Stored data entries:
◇ ◇ ◇ ◇

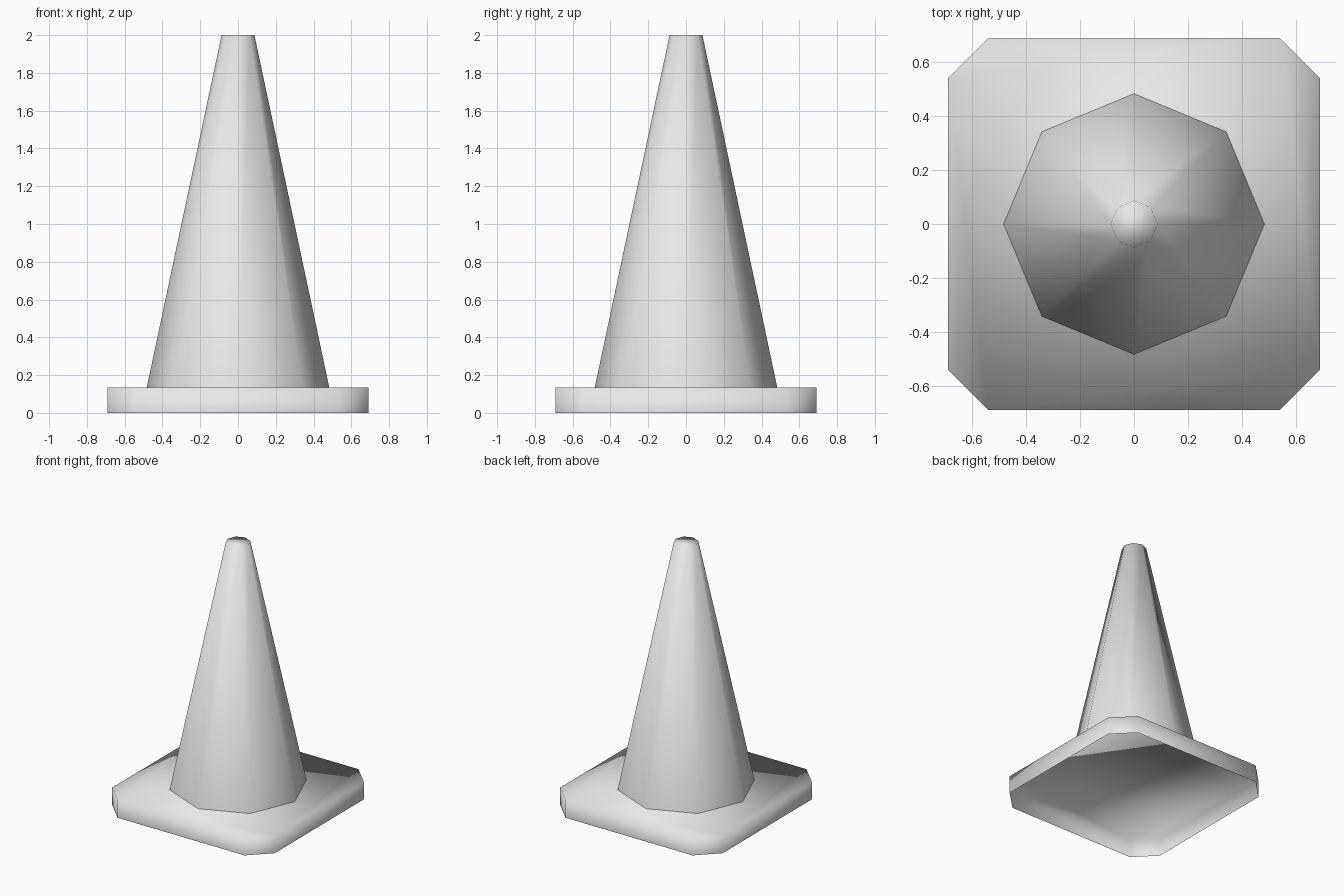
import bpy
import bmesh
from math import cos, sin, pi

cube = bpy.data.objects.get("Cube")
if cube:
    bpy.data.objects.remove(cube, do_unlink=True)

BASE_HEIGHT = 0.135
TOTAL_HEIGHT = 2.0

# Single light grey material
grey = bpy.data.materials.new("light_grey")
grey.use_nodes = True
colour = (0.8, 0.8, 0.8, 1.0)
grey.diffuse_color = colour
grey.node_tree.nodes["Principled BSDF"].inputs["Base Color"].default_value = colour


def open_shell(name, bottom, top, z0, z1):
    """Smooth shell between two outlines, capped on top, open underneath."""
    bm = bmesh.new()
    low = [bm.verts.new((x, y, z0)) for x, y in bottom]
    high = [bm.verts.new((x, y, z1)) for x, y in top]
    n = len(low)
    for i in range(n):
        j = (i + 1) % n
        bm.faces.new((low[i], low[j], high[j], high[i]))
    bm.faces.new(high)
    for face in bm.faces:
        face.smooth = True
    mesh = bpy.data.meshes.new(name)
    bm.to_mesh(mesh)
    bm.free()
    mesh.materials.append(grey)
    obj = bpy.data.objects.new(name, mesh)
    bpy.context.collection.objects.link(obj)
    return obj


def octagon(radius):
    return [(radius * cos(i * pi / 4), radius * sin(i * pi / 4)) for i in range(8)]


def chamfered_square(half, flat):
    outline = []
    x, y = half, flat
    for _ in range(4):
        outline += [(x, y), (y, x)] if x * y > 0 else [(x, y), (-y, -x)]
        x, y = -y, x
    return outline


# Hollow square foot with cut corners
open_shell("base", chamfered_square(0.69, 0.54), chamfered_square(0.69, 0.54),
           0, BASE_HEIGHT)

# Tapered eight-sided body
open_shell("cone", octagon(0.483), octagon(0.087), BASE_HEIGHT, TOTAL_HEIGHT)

◇ ◇ ◇ ◇

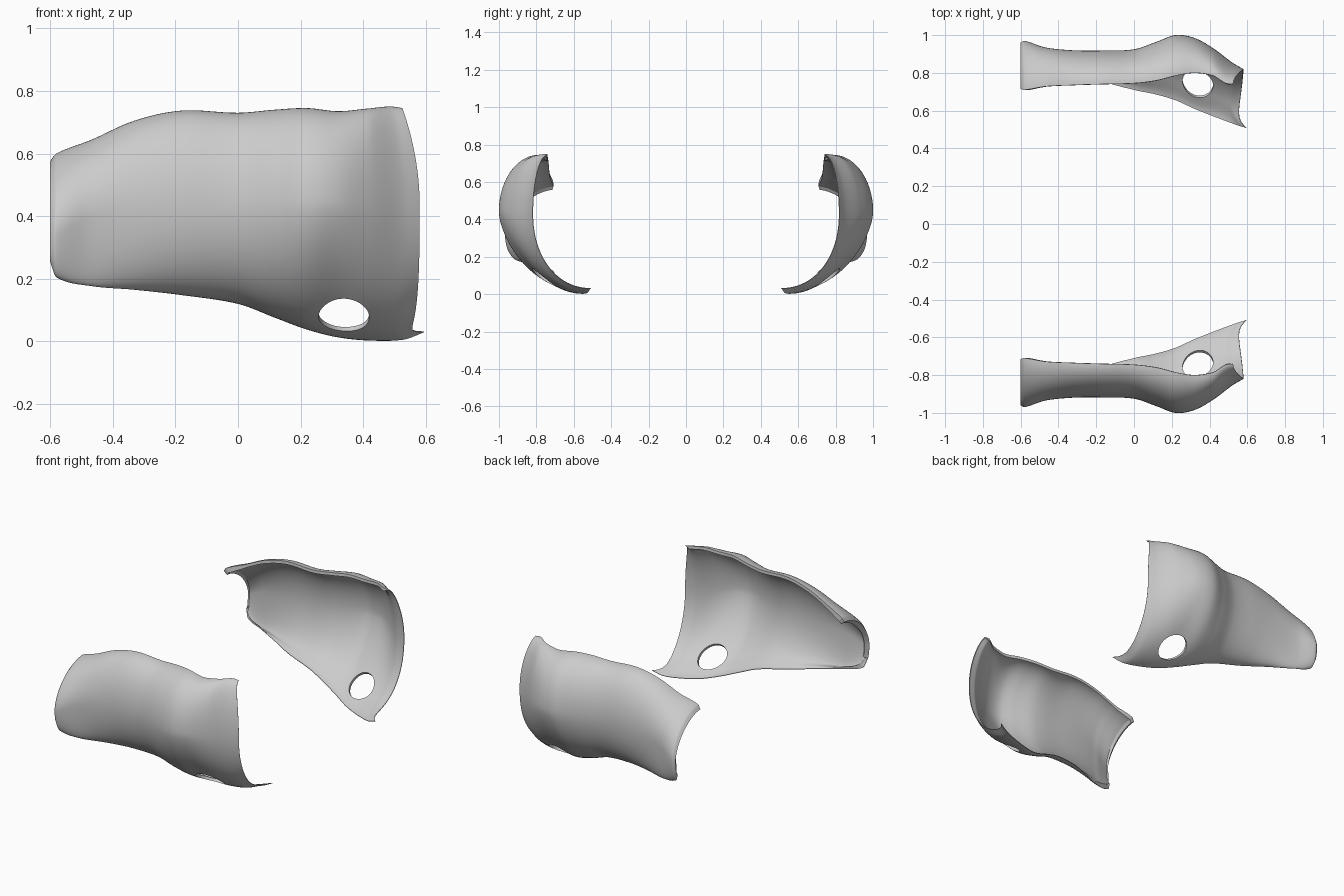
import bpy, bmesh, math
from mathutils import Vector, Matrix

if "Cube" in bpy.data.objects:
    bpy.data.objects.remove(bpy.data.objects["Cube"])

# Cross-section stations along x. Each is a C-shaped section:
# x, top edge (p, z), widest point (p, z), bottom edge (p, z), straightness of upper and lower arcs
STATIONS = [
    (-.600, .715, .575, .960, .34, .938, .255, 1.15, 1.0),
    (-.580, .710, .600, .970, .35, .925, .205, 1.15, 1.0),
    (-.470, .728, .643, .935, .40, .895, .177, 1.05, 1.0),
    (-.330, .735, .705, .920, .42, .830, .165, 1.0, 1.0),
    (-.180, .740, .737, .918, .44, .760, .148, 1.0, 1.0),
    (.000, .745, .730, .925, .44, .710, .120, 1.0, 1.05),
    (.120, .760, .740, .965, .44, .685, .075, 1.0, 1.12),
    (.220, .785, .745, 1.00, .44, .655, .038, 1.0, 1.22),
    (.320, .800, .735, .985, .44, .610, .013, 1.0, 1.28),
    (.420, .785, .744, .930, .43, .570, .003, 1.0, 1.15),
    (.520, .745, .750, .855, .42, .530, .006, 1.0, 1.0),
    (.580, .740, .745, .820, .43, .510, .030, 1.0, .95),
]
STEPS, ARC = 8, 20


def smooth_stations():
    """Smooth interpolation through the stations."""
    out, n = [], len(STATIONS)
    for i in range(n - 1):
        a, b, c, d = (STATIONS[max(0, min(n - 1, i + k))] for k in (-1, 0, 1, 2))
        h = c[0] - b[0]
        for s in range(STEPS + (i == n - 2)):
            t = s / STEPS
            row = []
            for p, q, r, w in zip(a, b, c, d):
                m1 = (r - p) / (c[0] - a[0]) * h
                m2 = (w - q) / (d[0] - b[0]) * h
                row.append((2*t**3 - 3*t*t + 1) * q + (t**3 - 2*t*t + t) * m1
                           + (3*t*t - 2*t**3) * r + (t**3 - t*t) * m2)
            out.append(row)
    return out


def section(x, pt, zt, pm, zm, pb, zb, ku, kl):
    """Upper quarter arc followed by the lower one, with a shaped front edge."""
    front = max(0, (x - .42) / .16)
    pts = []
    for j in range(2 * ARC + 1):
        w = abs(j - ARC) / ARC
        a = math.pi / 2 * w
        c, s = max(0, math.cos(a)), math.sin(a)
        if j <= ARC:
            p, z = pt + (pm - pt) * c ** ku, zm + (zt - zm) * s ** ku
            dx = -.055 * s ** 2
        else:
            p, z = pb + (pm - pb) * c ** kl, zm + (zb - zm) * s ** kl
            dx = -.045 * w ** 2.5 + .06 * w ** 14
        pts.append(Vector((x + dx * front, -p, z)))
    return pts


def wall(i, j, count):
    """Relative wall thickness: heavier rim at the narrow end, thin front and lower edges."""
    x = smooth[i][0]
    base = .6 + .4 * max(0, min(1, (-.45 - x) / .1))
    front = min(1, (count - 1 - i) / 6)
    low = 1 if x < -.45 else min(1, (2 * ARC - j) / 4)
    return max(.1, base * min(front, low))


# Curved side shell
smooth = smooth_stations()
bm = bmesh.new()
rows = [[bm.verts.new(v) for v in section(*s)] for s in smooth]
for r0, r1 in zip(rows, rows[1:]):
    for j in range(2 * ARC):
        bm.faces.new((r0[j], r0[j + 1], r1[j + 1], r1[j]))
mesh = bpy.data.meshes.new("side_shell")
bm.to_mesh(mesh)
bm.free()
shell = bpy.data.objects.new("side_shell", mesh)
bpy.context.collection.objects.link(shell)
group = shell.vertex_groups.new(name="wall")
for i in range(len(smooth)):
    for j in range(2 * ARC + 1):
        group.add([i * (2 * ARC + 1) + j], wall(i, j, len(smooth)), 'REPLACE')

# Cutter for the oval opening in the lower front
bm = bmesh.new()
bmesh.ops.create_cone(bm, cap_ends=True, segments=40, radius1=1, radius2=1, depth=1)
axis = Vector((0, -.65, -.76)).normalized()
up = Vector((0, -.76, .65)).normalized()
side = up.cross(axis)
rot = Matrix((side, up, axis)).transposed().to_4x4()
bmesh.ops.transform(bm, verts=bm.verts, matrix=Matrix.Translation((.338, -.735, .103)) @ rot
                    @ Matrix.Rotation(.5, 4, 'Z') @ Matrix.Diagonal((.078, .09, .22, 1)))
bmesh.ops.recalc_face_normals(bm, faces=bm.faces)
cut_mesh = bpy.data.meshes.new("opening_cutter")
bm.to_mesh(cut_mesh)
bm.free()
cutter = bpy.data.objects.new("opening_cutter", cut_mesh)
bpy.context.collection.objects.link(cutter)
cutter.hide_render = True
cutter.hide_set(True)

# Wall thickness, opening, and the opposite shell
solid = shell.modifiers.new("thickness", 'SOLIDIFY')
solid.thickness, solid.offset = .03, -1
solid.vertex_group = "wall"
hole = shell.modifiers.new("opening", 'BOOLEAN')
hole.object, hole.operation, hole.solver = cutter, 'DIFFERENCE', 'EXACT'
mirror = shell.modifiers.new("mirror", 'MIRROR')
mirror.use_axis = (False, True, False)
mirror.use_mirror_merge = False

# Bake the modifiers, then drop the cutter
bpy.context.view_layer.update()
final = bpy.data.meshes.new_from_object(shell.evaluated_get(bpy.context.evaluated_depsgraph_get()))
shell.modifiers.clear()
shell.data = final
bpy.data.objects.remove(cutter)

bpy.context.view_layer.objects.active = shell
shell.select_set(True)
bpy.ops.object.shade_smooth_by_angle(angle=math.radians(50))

◇ ◇ ◇ ◇

**Problem statement:**
From the data above, return every line from the line that has "face.smooth = True" up to and including the line that has "octagon(0.087), BASE_HEIGHT, TOTAL_HEIGHT)", exactly.

**Result for this exercise:**
        face.smooth = True
    mesh = bpy.data.meshes.new(name)
    bm.to_mesh(mesh)
    bm.free()
    mesh.materials.append(grey)
    obj = bpy.data.objects.new(name, mesh)
    bpy.context.collection.objects.link(obj)
    return obj


def octagon(radius):
    return [(radius * cos(i * pi / 4), radius * sin(i * pi / 4)) for i in range(8)]


def chamfered_square(half, flat):
    outline = []
    x, y = half, flat
    for _ in range(4):
        outline += [(x, y), (y, x)] if x * y > 0 else [(x, y), (-y, -x)]
        x, y = -y, x
    return outline


# Hollow square foot with cut corners
open_shell("base", chamfered_square(0.69, 0.54), chamfered_square(0.69, 0.54),
           0, BASE_HEIGHT)

# Tapered eight-sided body
open_shell("cone", octagon(0.483), octagon(0.087), BASE_HEIGHT, TOTAL_HEIGHT)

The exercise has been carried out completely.